Records to use
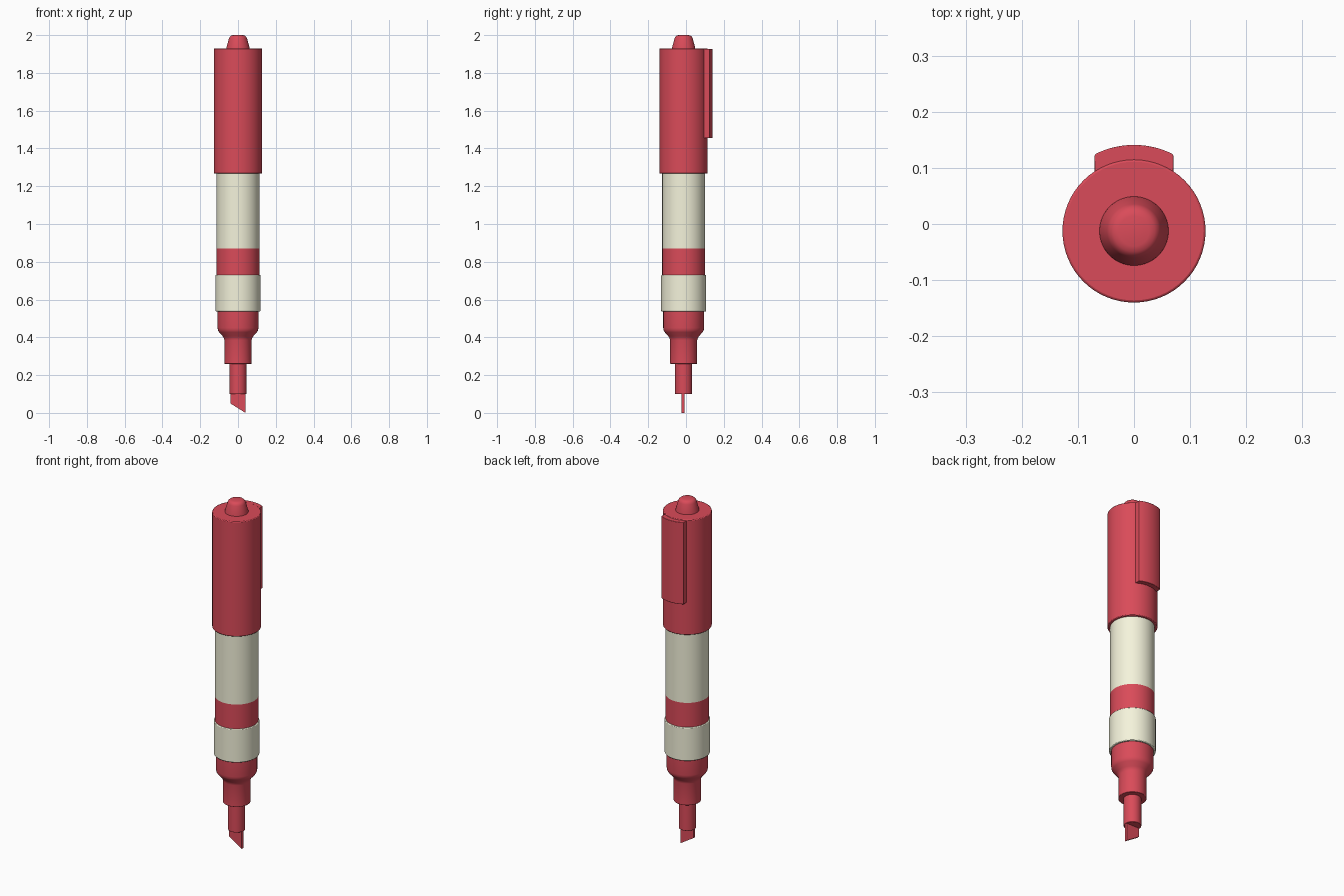
import bpy, bmesh, math

if "Cube" in bpy.data.objects:
    bpy.data.objects.remove(bpy.data.objects["Cube"])

AXIS_Y = -0.0125
SEGMENTS = 64


def material(name, color):
    m = bpy.data.materials.new(name)
    m.diffuse_color = color
    m.use_nodes = True
    m.node_tree.nodes["Principled BSDF"].inputs["Base Color"].default_value = m.diffuse_color
    return m


RED = material("red_plastic", (0.70, 0.07, 0.10, 1))
CREAM = material("cream_plastic", (0.91, 0.90, 0.71, 1))


def finish(name, bm, mat, y=AXIS_Y, bevel=0.0):
    bmesh.ops.recalc_face_normals(bm, faces=bm.faces)
    mesh = bpy.data.meshes.new(name)
    bm.to_mesh(mesh)
    bm.free()
    obj = bpy.data.objects.new(name, mesh)
    bpy.context.collection.objects.link(obj)
    obj.location.y = y
    mesh.materials.append(mat)
    if bevel:
        mod = obj.modifiers.new("rounded_edges", "BEVEL")
        mod.width, mod.segments = bevel, 2
        mod.limit_method, mod.angle_limit = "ANGLE", math.radians(40)
    bpy.ops.object.select_all(action="DESELECT")
    obj.select_set(True)
    bpy.context.view_layer.objects.active = obj
    bpy.ops.object.shade_smooth_by_angle(angle=math.radians(35))
    return obj


def lathe(name, profile, mat, bevel=0.0):
    """Turn a (radius, z) profile around the pen axis and cap both ends."""
    bm = bmesh.new()
    rings = []
    for r, z in profile:
        rings.append([bm.verts.new((r * math.cos(a), r * math.sin(a), z))
                      for a in (2 * math.pi * i / SEGMENTS for i in range(SEGMENTS))])
    for lo, hi in zip(rings, rings[1:]):
        for i in range(SEGMENTS):
            j = (i + 1) % SEGMENTS
            bm.faces.new((lo[i], lo[j], hi[j], hi[i]))
    bm.faces.new(rings[0][::-1])
    bm.faces.new(rings[-1])
    return finish(name, bm, mat, bevel=bevel)


def prism(name, outline, offset, mat, y=AXIS_Y, bevel=0.0):
    """Extrude a flat outline along an offset vector."""
    bm = bmesh.new()
    face = bm.faces.new([bm.verts.new(p) for p in outline])
    ext = bmesh.ops.extrude_face_region(bm, geom=[face])
    verts = [g for g in ext["geom"] if isinstance(g, bmesh.types.BMVert)]
    bmesh.ops.translate(bm, verts=verts, vec=offset)
    return finish(name, bm, mat, y, bevel)


# Chisel nib and its holder
nib = [(-0.04, 0.12), (-0.04, 0.05), (0.04, 0.0), (0.04, 0.12)]
prism("nib", [(x, -0.007, z) for x, z in nib], (0, 0.014, 0), RED, y=-0.016)
lathe("nib_holder", [(0.045, 0.10), (0.045, 0.27)], RED, 0.002)

# Stepped grip with a curved shoulder
lathe("grip", [(0.072, 0.26), (0.072, 0.385), (0.075, 0.396), (0.081, 0.406),
               (0.100, 0.427), (0.106, 0.437), (0.108, 0.45), (0.108, 0.55)],
      RED, 0.002)

# Barrel sections
lathe("barrel_collar", [(0.119, 0.537), (0.119, 0.73)], CREAM, 0.004)
lathe("barrel_stripe", [(0.1135, 0.72), (0.1135, 0.87)], RED)
lathe("barrel", [(0.1135, 0.87), (0.1135, 1.29)], CREAM)

# Cap and the button on its end
lathe("cap", [(0.1275, 1.267), (0.1275, 1.93)], RED, 0.004)
lathe("cap_button", [(0.062, 1.925), (0.061, 1.935), (0.048, 1.982), (0.044, 1.991),
                     (0.037, 1.997), (0.027, 2.0)], RED)

# Pocket clip: curved strip lying on the back of the cap
outer_r, inner_r, half_w, steps = 0.1535, 0.115, 0.07, 16
xs = [-half_w + 2 * half_w * i / steps for i in range(steps + 1)]
section = [(x, math.sqrt(outer_r ** 2 - x * x), 1.455) for x in xs]
section += [(x, math.sqrt(inner_r ** 2 - x * x), 1.455) for x in reversed(xs)]
prism("pocket_clip", section, (0, 0, 0.472), RED, bevel=0.002)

Task brief
This exercise calls for the complete listing, returned exactly and without images.

Written answer
import bpy, bmesh, math

if "Cube" in bpy.data.objects:
    bpy.data.objects.remove(bpy.data.objects["Cube"])

AXIS_Y = -0.0125
SEGMENTS = 64


def material(name, color):
    m = bpy.data.materials.new(name)
    m.diffuse_color = color
    m.use_nodes = True
    m.node_tree.nodes["Principled BSDF"].inputs["Base Color"].default_value = m.diffuse_color
    return m


RED = material("red_plastic", (0.70, 0.07, 0.10, 1))
CREAM = material("cream_plastic", (0.91, 0.90, 0.71, 1))


def finish(name, bm, mat, y=AXIS_Y, bevel=0.0):
    bmesh.ops.recalc_face_normals(bm, faces=bm.faces)
    mesh = bpy.data.meshes.new(name)
    bm.to_mesh(mesh)
    bm.free()
    obj = bpy.data.objects.new(name, mesh)
    bpy.context.collection.objects.link(obj)
    obj.location.y = y
    mesh.materials.append(mat)
    if bevel:
        mod = obj.modifiers.new("rounded_edges", "BEVEL")
        mod.width, mod.segments = bevel, 2
        mod.limit_method, mod.angle_limit = "ANGLE", math.radians(40)
    bpy.ops.object.select_all(action="DESELECT")
    obj.select_set(True)
    bpy.context.view_layer.objects.active = obj
    bpy.ops.object.shade_smooth_by_angle(angle=math.radians(35))
    return obj


def lathe(name, profile, mat, bevel=0.0):
    """Turn a (radius, z) profile around the pen axis and cap both ends."""
    bm = bmesh.new()
    rings = []
    for r, z in profile:
        rings.append([bm.verts.new((r * math.cos(a), r * math.sin(a), z))
                      for a in (2 * math.pi * i / SEGMENTS for i in range(SEGMENTS))])
    for lo, hi in zip(rings, rings[1:]):
        for i in range(SEGMENTS):
            j = (i + 1) % SEGMENTS
            bm.faces.new((lo[i], lo[j], hi[j], hi[i]))
    bm.faces.new(rings[0][::-1])
    bm.faces.new(rings[-1])
    return finish(name, bm, mat, bevel=bevel)


def prism(name, outline, offset, mat, y=AXIS_Y, bevel=0.0):
    """Extrude a flat outline along an offset vector."""
    bm = bmesh.new()
    face = bm.faces.new([bm.verts.new(p) for p in outline])
    ext = bmesh.ops.extrude_face_region(bm, geom=[face])
    verts = [g for g in ext["geom"] if isinstance(g, bmesh.types.BMVert)]
    bmesh.ops.translate(bm, verts=verts, vec=offset)
    return finish(name, bm, mat, y, bevel)


# Chisel nib and its holder
nib = [(-0.04, 0.12), (-0.04, 0.05), (0.04, 0.0), (0.04, 0.12)]
prism("nib", [(x, -0.007, z) for x, z in nib], (0, 0.014, 0), RED, y=-0.016)
lathe("nib_holder", [(0.045, 0.10), (0.045, 0.27)], RED, 0.002)

# Stepped grip with a curved shoulder
lathe("grip", [(0.072, 0.26), (0.072, 0.385), (0.075, 0.396), (0.081, 0.406),
               (0.100, 0.427), (0.106, 0.437), (0.108, 0.45), (0.108, 0.55)],
      RED, 0.002)

# Barrel sections
lathe("barrel_collar", [(0.119, 0.537), (0.119, 0.73)], CREAM, 0.004)
lathe("barrel_stripe", [(0.1135, 0.72), (0.1135, 0.87)], RED)
lathe("barrel", [(0.1135, 0.87), (0.1135, 1.29)], CREAM)

# Cap and the button on its end
lathe("cap", [(0.1275, 1.267), (0.1275, 1.93)], RED, 0.004)
lathe("cap_button", [(0.062, 1.925), (0.061, 1.935), (0.048, 1.982), (0.044, 1.991),
                     (0.037, 1.997), (0.027, 2.0)], RED)

# Pocket clip: curved strip lying on the back of the cap
outer_r, inner_r, half_w, steps = 0.1535, 0.115, 0.07, 16
xs = [-half_w + 2 * half_w * i / steps for i in range(steps + 1)]
section = [(x, math.sqrt(outer_r ** 2 - x * x), 1.455) for x in xs]
section += [(x, math.sqrt(inner_r ** 2 - x * x), 1.455) for x in reversed(xs)]
prism("pocket_clip", section, (0, 0, 0.472), RED, bevel=0.002)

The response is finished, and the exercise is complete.